The Princess ascended a narrow, winding staircase and reached a little door. A rusty key was sticking in the lock, and when she turned it the door flew open. In a little room sat an old woman with a spindle, spinning her flax busily.
‘You must take great pains to make my bed well, and shake it up thoroughly, so that the feathers fly about, and then in the world it snows, for I am Mother Hulda.’
‘What will you give me if I spin all this straw into gold for you?’ ‘My necklace,’ said the girl.
And a rumor went abroad in all that country of the beautiful sleeping Rosamond, for so was the Princess called; and from time to time many Kings' sons came and tried to force their way through the hedge.
The Princess had no sooner taken the spindle than it ran into her hand, and she fell down in a swoon.

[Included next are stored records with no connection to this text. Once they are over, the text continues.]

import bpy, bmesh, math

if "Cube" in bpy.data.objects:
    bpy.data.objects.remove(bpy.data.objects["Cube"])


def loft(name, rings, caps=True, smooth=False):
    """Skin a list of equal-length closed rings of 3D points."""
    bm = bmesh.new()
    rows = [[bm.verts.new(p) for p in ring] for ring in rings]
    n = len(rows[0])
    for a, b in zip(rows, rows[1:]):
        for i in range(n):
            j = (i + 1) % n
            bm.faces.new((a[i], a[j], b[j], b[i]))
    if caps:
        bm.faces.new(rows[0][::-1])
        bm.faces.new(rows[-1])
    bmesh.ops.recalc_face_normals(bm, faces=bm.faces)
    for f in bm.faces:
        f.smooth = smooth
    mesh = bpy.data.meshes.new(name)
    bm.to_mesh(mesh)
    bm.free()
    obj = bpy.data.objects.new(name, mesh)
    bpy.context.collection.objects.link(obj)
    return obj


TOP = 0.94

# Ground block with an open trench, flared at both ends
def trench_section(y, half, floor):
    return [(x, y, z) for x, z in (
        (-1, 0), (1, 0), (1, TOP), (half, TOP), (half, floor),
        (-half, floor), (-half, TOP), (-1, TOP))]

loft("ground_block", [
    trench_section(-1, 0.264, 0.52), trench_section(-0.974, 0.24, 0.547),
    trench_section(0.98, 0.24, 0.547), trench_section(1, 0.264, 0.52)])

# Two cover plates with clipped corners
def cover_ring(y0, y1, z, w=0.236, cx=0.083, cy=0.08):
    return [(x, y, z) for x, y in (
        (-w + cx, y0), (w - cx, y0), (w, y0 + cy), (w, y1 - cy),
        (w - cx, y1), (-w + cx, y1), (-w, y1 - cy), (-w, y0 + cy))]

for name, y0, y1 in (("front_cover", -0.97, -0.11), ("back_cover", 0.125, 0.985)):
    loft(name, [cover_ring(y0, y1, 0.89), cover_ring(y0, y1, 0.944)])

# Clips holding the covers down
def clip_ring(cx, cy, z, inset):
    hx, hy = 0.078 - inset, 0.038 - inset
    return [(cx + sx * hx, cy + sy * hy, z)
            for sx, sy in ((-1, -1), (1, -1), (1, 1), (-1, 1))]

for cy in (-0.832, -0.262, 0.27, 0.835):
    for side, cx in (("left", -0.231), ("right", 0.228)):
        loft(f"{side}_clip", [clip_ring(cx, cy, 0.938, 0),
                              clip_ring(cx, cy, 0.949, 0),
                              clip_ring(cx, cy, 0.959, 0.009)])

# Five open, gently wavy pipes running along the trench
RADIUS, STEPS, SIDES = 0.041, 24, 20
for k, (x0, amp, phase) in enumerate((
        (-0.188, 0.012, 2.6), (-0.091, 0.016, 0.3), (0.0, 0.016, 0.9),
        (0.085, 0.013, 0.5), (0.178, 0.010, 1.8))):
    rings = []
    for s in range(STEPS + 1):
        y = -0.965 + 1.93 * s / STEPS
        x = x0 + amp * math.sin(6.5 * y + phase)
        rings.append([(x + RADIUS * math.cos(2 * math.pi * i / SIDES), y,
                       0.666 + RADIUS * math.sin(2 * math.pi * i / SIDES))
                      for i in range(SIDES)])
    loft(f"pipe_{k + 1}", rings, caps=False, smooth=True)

The little doll's eyes would begin to shine like glow-worms, and it would become alive. It would eat a little food, and sip a little drink, and then it would comfort Wassilissa and tell her how to act.